Give the lines below again exactly, starting with the line that holds "bm.faces.new([bm.verts.new((x, y, 0))" and going on through the line that holds "(0, 0.008, 0.033))".

- - - - -

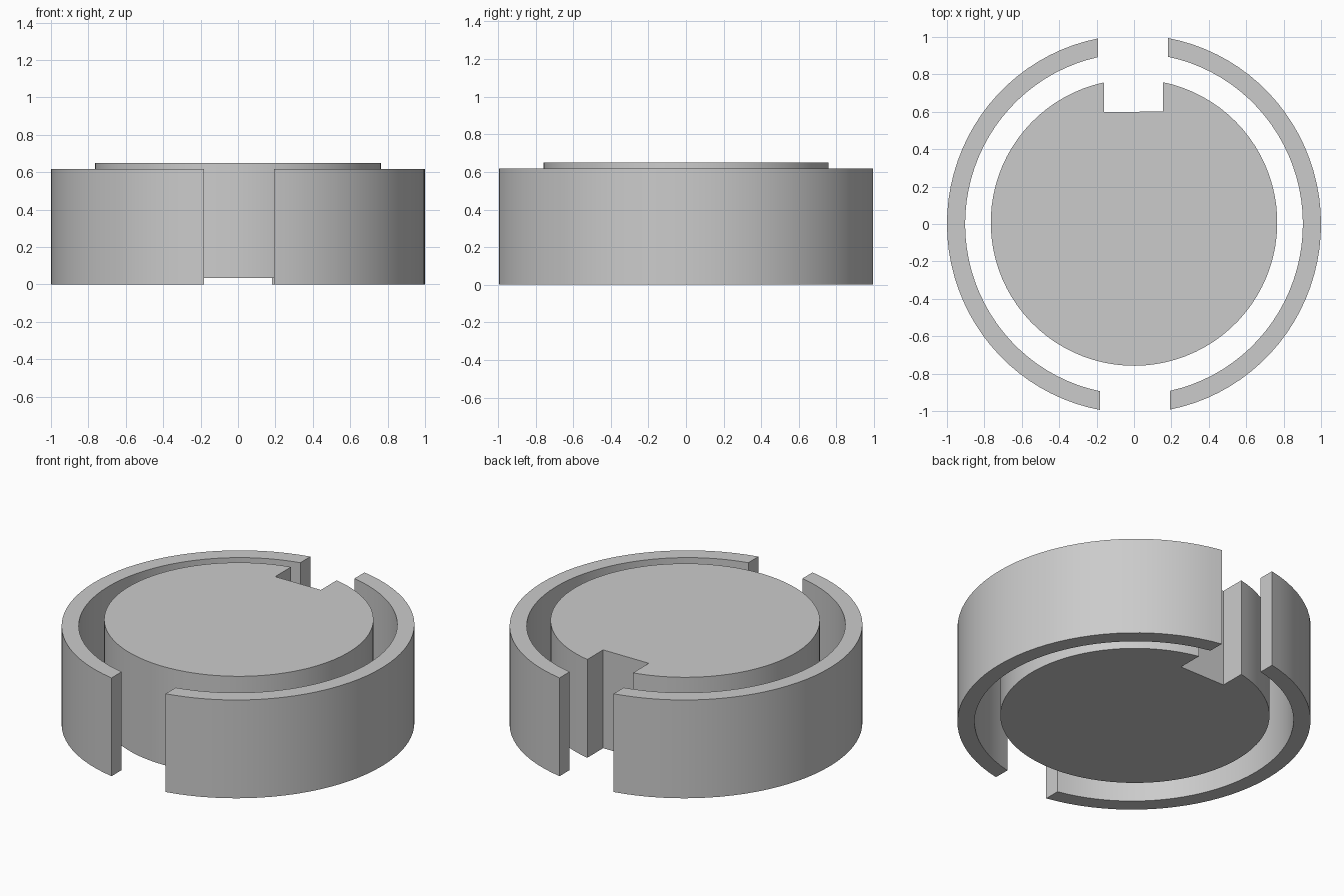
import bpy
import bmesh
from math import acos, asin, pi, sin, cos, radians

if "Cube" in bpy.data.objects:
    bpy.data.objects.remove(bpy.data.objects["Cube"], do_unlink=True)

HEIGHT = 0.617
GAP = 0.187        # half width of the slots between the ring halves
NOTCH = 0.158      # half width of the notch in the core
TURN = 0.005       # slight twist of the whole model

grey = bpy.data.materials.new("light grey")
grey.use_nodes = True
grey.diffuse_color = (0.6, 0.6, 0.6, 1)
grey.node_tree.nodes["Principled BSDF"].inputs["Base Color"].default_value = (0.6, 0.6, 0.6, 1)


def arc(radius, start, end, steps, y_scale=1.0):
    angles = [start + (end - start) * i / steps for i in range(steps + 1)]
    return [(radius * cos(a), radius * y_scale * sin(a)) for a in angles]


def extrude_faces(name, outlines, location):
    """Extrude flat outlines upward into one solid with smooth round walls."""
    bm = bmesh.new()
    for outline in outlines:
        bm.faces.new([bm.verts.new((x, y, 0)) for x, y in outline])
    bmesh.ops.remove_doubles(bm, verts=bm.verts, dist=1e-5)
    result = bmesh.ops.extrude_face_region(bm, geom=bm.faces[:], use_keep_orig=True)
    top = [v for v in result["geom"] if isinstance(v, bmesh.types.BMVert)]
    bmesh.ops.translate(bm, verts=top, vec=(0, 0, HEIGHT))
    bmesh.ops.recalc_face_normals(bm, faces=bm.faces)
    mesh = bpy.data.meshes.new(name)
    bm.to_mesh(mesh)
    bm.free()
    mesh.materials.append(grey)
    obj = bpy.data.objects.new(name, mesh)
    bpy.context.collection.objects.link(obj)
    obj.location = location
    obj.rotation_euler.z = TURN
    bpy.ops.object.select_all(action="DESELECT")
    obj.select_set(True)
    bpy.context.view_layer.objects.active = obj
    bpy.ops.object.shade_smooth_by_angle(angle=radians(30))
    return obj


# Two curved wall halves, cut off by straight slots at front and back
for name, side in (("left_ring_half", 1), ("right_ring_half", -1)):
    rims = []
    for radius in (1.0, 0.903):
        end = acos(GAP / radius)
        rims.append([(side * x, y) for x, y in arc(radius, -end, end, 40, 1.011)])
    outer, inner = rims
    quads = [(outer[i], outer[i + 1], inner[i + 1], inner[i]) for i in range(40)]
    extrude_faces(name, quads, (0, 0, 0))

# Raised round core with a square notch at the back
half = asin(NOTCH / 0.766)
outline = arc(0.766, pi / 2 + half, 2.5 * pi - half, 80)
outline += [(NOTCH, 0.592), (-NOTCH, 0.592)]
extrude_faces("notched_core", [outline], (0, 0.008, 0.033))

- - - - -

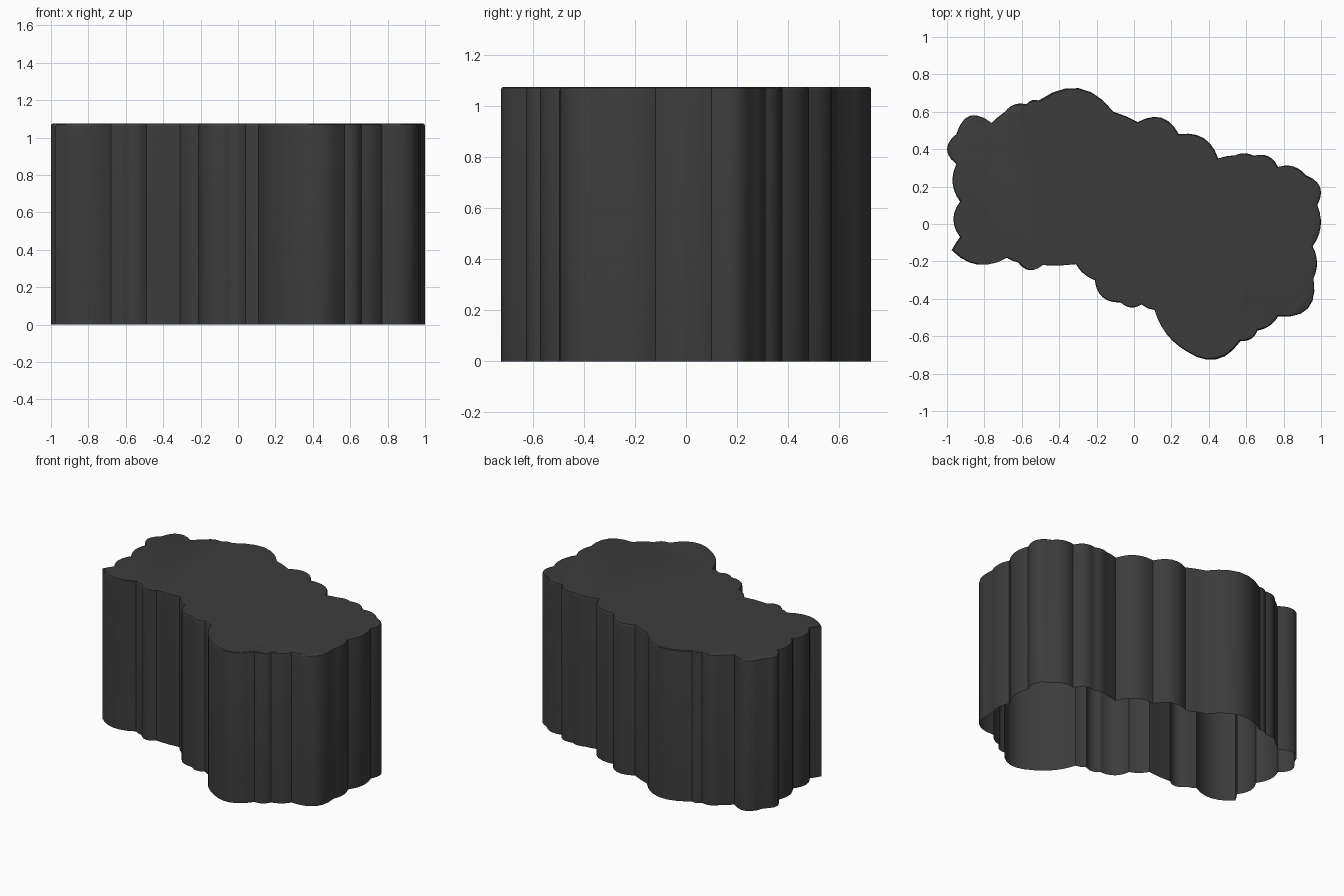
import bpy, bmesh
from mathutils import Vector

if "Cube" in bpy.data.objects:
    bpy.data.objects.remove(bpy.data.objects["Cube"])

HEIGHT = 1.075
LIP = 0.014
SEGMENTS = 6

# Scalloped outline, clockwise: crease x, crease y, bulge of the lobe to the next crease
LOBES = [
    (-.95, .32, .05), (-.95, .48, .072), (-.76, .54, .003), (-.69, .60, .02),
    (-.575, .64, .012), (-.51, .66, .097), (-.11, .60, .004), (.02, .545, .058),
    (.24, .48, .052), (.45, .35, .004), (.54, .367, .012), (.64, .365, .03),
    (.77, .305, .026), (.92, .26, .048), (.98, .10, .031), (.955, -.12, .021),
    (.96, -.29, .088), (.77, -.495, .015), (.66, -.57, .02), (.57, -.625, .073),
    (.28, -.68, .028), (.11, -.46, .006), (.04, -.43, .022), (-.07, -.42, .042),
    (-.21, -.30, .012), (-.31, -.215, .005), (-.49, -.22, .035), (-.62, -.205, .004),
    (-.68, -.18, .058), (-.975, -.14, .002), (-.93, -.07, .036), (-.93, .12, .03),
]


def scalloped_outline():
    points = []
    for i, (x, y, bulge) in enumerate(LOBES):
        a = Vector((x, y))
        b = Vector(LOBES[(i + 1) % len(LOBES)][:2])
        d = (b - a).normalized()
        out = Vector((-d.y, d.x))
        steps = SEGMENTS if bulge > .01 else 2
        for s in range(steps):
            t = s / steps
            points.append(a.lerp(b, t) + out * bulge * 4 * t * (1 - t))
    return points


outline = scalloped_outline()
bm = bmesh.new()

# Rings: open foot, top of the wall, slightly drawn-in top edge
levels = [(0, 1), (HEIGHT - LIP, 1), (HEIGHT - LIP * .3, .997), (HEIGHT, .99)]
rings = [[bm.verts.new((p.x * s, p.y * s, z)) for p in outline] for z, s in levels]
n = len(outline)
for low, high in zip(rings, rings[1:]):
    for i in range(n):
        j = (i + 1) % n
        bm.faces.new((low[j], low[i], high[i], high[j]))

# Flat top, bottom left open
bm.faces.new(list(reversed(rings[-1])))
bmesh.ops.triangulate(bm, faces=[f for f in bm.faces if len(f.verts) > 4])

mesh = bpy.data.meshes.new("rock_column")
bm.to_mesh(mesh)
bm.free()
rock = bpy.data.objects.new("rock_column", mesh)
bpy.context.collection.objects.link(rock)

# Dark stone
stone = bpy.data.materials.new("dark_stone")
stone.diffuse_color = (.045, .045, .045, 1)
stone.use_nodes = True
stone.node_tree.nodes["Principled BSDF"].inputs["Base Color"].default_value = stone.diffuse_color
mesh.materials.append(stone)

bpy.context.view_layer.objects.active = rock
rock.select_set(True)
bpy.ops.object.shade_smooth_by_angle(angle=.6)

- - - - -

**EXERCISE SOLUTION:**
        bm.faces.new([bm.verts.new((x, y, 0)) for x, y in outline])
    bmesh.ops.remove_doubles(bm, verts=bm.verts, dist=1e-5)
    result = bmesh.ops.extrude_face_region(bm, geom=bm.faces[:], use_keep_orig=True)
    top = [v for v in result["geom"] if isinstance(v, bmesh.types.BMVert)]
    bmesh.ops.translate(bm, verts=top, vec=(0, 0, HEIGHT))
    bmesh.ops.recalc_face_normals(bm, faces=bm.faces)
    mesh = bpy.data.meshes.new(name)
    bm.to_mesh(mesh)
    bm.free()
    mesh.materials.append(grey)
    obj = bpy.data.objects.new(name, mesh)
    bpy.context.collection.objects.link(obj)
    obj.location = location
    obj.rotation_euler.z = TURN
    bpy.ops.object.select_all(action="DESELECT")
    obj.select_set(True)
    bpy.context.view_layer.objects.active = obj
    bpy.ops.object.shade_smooth_by_angle(angle=radians(30))
    return obj


# Two curved wall halves, cut off by straight slots at front and back
for name, side in (("left_ring_half", 1), ("right_ring_half", -1)):
    rims = []
    for radius in (1.0, 0.903):
        end = acos(GAP / radius)
        rims.append([(side * x, y) for x, y in arc(radius, -end, end, 40, 1.011)])
    outer, inner = rims
    quads = [(outer[i], outer[i + 1], inner[i + 1], inner[i]) for i in range(40)]
    extrude_faces(name, quads, (0, 0, 0))

# Raised round core with a square notch at the back
half = asin(NOTCH / 0.766)
outline = arc(0.766, pi / 2 + half, 2.5 * pi - half, 80)
outline += [(NOTCH, 0.592), (-NOTCH, 0.592)]
extrude_faces("notched_core", [outline], (0, 0.008, 0.033))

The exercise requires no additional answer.